··· DATA FOR PROCESSING ···
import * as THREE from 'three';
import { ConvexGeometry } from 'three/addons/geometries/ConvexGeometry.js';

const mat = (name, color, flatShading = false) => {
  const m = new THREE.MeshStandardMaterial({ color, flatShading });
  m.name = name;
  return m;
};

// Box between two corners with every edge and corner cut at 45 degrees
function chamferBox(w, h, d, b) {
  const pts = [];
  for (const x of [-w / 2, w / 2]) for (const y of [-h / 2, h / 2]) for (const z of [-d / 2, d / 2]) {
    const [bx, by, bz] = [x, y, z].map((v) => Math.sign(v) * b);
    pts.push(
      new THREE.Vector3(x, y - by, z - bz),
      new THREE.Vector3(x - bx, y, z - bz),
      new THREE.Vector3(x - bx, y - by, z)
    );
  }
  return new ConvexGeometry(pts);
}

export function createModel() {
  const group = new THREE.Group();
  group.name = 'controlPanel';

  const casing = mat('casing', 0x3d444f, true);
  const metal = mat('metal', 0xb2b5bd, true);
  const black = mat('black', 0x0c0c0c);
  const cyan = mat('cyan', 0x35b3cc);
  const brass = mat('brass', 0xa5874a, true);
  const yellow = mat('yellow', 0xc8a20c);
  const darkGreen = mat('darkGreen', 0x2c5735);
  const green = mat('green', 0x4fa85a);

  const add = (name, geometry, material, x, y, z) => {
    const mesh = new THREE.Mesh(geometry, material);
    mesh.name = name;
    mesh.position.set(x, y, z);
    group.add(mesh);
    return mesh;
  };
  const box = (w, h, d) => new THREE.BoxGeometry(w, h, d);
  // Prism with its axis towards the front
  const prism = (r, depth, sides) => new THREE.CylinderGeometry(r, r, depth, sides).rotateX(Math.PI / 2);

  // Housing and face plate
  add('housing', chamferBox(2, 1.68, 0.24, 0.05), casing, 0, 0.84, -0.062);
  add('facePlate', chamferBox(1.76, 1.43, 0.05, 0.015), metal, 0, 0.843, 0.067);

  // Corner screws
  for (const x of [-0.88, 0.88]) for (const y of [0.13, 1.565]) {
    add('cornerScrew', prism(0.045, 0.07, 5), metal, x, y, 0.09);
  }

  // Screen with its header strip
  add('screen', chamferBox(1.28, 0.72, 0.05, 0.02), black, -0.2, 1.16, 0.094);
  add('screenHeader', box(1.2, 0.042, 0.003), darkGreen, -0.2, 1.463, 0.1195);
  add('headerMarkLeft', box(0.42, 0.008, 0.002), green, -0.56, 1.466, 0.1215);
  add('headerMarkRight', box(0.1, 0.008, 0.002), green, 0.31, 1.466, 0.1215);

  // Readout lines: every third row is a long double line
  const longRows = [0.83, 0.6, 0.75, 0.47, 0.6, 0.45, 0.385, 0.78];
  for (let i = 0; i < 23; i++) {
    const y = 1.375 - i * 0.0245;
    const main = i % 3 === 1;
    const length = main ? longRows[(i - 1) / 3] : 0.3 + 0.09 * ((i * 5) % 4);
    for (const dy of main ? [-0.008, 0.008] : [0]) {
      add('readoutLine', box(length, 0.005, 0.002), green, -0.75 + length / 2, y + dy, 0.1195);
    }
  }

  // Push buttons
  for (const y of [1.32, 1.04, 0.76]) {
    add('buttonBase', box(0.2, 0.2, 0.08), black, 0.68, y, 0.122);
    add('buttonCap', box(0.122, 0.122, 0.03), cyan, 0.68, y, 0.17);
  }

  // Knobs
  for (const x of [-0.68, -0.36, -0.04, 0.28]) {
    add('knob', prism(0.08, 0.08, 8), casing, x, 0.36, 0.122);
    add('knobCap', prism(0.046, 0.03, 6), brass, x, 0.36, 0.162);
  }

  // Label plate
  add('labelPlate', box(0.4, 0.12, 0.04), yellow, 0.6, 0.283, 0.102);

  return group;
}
···
### WHAT TO DO
Restate each line of the records above without any deviation.

### TASK ANSWER
import * as THREE from 'three';
import { ConvexGeometry } from 'three/addons/geometries/ConvexGeometry.js';

const mat = (name, color, flatShading = false) => {
  const m = new THREE.MeshStandardMaterial({ color, flatShading });
  m.name = name;
  return m;
};

// Box between two corners with every edge and corner cut at 45 degrees
function chamferBox(w, h, d, b) {
  const pts = [];
  for (const x of [-w / 2, w / 2]) for (const y of [-h / 2, h / 2]) for (const z of [-d / 2, d / 2]) {
    const [bx, by, bz] = [x, y, z].map((v) => Math.sign(v) * b);
    pts.push(
      new THREE.Vector3(x, y - by, z - bz),
      new THREE.Vector3(x - bx, y, z - bz),
      new THREE.Vector3(x - bx, y - by, z)
    );
  }
  return new ConvexGeometry(pts);
}

export function createModel() {
  const group = new THREE.Group();
  group.name = 'controlPanel';

  const casing = mat('casing', 0x3d444f, true);
  const metal = mat('metal', 0xb2b5bd, true);
  const black = mat('black', 0x0c0c0c);
  const cyan = mat('cyan', 0x35b3cc);
  const brass = mat('brass', 0xa5874a, true);
  const yellow = mat('yellow', 0xc8a20c);
  const darkGreen = mat('darkGreen', 0x2c5735);
  const green = mat('green', 0x4fa85a);

  const add = (name, geometry, material, x, y, z) => {
    const mesh = new THREE.Mesh(geometry, material);
    mesh.name = name;
    mesh.position.set(x, y, z);
    group.add(mesh);
    return mesh;
  };
  const box = (w, h, d) => new THREE.BoxGeometry(w, h, d);
  // Prism with its axis towards the front
  const prism = (r, depth, sides) => new THREE.CylinderGeometry(r, r, depth, sides).rotateX(Math.PI / 2);

  // Housing and face plate
  add('housing', chamferBox(2, 1.68, 0.24, 0.05), casing, 0, 0.84, -0.062);
  add('facePlate', chamferBox(1.76, 1.43, 0.05, 0.015), metal, 0, 0.843, 0.067);

  // Corner screws
  for (const x of [-0.88, 0.88]) for (const y of [0.13, 1.565]) {
    add('cornerScrew', prism(0.045, 0.07, 5), metal, x, y, 0.09);
  }

  // Screen with its header strip
  add('screen', chamferBox(1.28, 0.72, 0.05, 0.02), black, -0.2, 1.16, 0.094);
  add('screenHeader', box(1.2, 0.042, 0.003), darkGreen, -0.2, 1.463, 0.1195);
  add('headerMarkLeft', box(0.42, 0.008, 0.002), green, -0.56, 1.466, 0.1215);
  add('headerMarkRight', box(0.1, 0.008, 0.002), green, 0.31, 1.466, 0.1215);

  // Readout lines: every third row is a long double line
  const longRows = [0.83, 0.6, 0.75, 0.47, 0.6, 0.45, 0.385, 0.78];
  for (let i = 0; i < 23; i++) {
    const y = 1.375 - i * 0.0245;
    const main = i % 3 === 1;
    const length = main ? longRows[(i - 1) / 3] : 0.3 + 0.09 * ((i * 5) % 4);
    for (const dy of main ? [-0.008, 0.008] : [0]) {
      add('readoutLine', box(length, 0.005, 0.002), green, -0.75 + length / 2, y + dy, 0.1195);
    }
  }

  // Push buttons
  for (const y of [1.32, 1.04, 0.76]) {
    add('buttonBase', box(0.2, 0.2, 0.08), black, 0.68, y, 0.122);
    add('buttonCap', box(0.122, 0.122, 0.03), cyan, 0.68, y, 0.17);
  }

  // Knobs
  for (const x of [-0.68, -0.36, -0.04, 0.28]) {
    add('knob', prism(0.08, 0.08, 8), casing, x, 0.36, 0.122);
    add('knobCap', prism(0.046, 0.03, 6), brass, x, 0.36, 0.162);
  }

  // Label plate
  add('labelPlate', box(0.4, 0.12, 0.04), yellow, 0.6, 0.283, 0.102);

  return group;
}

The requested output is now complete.